In the previous network namespaces article, I mentioned (incorrectly, it turns out) that you had to use virtual Ethernet (veth) interfaces in order to connect a namespace to the physical network:
It turns out you can only assign virtual Ethernet (veth) interfaces to a network namespace.
I say “incorrectly” because you are able to assign more than just virtual Ethernet interfaces to a Linux network namespace. I’m not sure why I arrived at that conclusion, because subsequent testing—using Ubuntu 12.04 LTS as with the original testing—showed no problem assigning physical interfaces to a particular network namespace. The VMs I used for the subsequent testing are using a different kernel (the 3.11 kernel instead of whatever I used in the previous testing), so it’s entirely possible that’s the difference. If I get the opportunity, I’ll try with earlier kernel builds to see if that makes any difference.

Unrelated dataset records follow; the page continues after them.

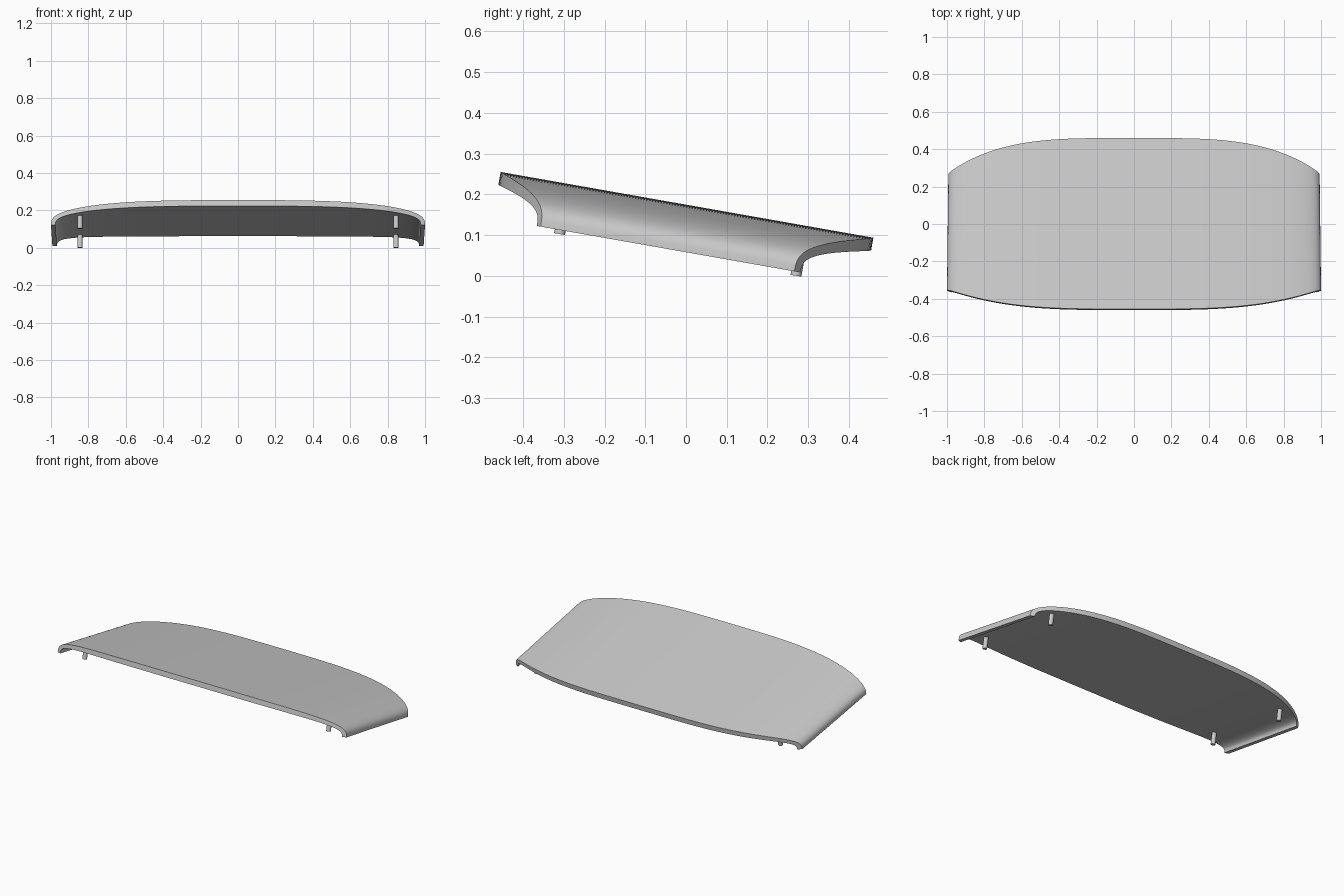
import bpy, bmesh
from math import radians, sin, cos, pi
from mathutils import Matrix, Vector

cube = bpy.data.objects.get("Cube")
if cube:
    bpy.data.objects.remove(cube, do_unlink=True)

TILT = Matrix.Translation((0, 0, 0.175)) @ Matrix.Rotation(radians(-10), 4, 'X')
DROP, THICK, STEPS = 0.115, 0.032, 64

grey = bpy.data.materials.new("light grey")
grey.use_nodes = True
colour = (0.6, 0.6, 0.6, 1)
grey.diffuse_color = colour
grey.node_tree.nodes["Principled BSDF"].inputs["Base Color"].default_value = colour


def finish(name, bm):
    """Turn a bmesh into a tilted, smooth shaded object."""
    bmesh.ops.recalc_face_normals(bm, faces=bm.faces)
    mesh = bpy.data.meshes.new(name)
    bm.to_mesh(mesh)
    bm.free()
    mesh.materials.append(grey)
    obj = bpy.data.objects.new(name, mesh)
    bpy.context.collection.objects.link(obj)
    obj.matrix_world = TILT
    bpy.ops.object.select_all(action='DESELECT')
    obj.select_set(True)
    bpy.context.view_layer.objects.active = obj
    bpy.ops.object.shade_smooth_by_angle(angle=radians(35))


def arch(angle, half_width, top, n=3.1):
    """Point on a flattened arch that ends at the rim height."""
    c, s = cos(angle), max(sin(angle), 0)
    x = half_width * abs(c) ** (2 / n) * (1 if c > 0 else -1)
    return x, -DROP + (top + DROP) * s ** (2 / n)


def front_edge(x):
    return -0.462 + 0.12 * abs(x) ** 3.4


def back_edge(x):
    return 0.467 - 0.177 * abs(x) ** 3.7


def point(x, y, z):
    """The panel narrows slightly toward the back."""
    return Vector((x * (1 - 0.012 * (y + 0.34)), y, z))


# Curved panel: outer and inner arches, trimmed by bowed front and back edges
bm = bmesh.new()
rows = []
for i in range(STEPS + 1):
    a = pi * i / STEPS
    xo, zo = arch(a, 1.0, 0)
    xi, zi = arch(a, 0.976, -THICK)
    corners = [(xo, front_edge(xo), zo), (xo, back_edge(xo), zo),
               (xi, back_edge(xi), zi), (xi, front_edge(xi), zi)]
    rows.append([bm.verts.new(point(*c)) for c in corners])
for r, s in zip(rows, rows[1:]):
    for k in range(4):
        j = (k + 1) % 4
        bm.faces.new((r[k], r[j], s[j], s[k]))
bm.faces.new(rows[0])
bm.faces.new(rows[-1])
finish("curved_panel", bm)

# Four mounting pins under the corners
PIN_TOP, PIN_BOTTOM = -0.045, -0.125
for side, x in (("left", 0.845), ("right", -0.845)):
    for end, y in (("front", -0.293), ("back", 0.296)):
        bm = bmesh.new()
        bmesh.ops.create_cone(
            bm, cap_ends=True, segments=24, radius1=0.0135, radius2=0.0135,
            depth=PIN_TOP - PIN_BOTTOM,
            matrix=Matrix.Translation((x, y, (PIN_TOP + PIN_BOTTOM) / 2)))
        finish(f"{end}_{side}_pin", bm)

In any case, assigning other types of network interfaces to a network namespace is just like assigning veth interfaces. First, you create the network namespace:
ip netns add <new namespace name>
Then, you’d assign the interface to the namespace:
ip link set <device name> netns <namespace name>
For example, if you wanted to assign
eth1 to the “blue” namespace, you’d run this:
ip link set eth1 netns blue
Please note that I haven’t found a way to unassign an interface from a network namespace other than deleting the namespace entirely.
If you want to assign a VLAN interface to a namespace, the process is slightly different. You’ll have to create the namespace first, as with physical and veth interfaces, but you’ll also have to create the VLAN interface in the “default” namespace first, then move it over to the desired namespace.
For example, first you’d create the namespace “red”:
ip netns add red
Then you’d create the VLAN interface for VLAN 100 on physical interface
ip link add link eth1 name eth1.100 type vlan id 100
The generic form of this command is this:
ip link add link <physical device> name <VLAN device name> type vlan id <VLAN ID>
Note that you can’t use
ip netns exec to run the command to create the VLAN interface in the network namespace directly; it won’t work because the parent interface upon which the VLAN interface is based doesn’t exist in the namespace. So you’ll create the VLAN interface in the default namespace first, then move it over.
Once the VLAN interface is created, then move it to the target namespace:
ip link set eth1.100 netns red
One (sort of) interesting thing I noted in my testing was that link status and IP addresses don’t move between namespaces. Therefore, don’t bother assigning an IP address or setting the link state of an interface before you move it to the final namespace, because you’ll just have to do it again.
To make the interface functional inside the target namespace, you’ll use
ip netns exec to target the specific configuration commands against the desired namespace. For example, if the VLAN interface
eth1.100 exists in the namespace “blue”, you’d run these commands:
ip netns exec blue ip addr add 10.1.1.1/24 dev eth1.100
That adds the IP address to the interface in the namespace; then you’d use this command to set the link status to up:
ip netns exec blue ip link set eth1.100 up
Then you can test network connectivity with our good friend
ping like this:
ip netns exec blue ping -c 4 10.1.1.2
(Obviously, you’d want to substitute an appropriate IP address there for your specific configuration and environment.)
I hope this additional information on working with Linux network namespaces is useful. As always, I invite and encourage any questions, thoughts, or corrections in the comments below. All courteous comments are welcome!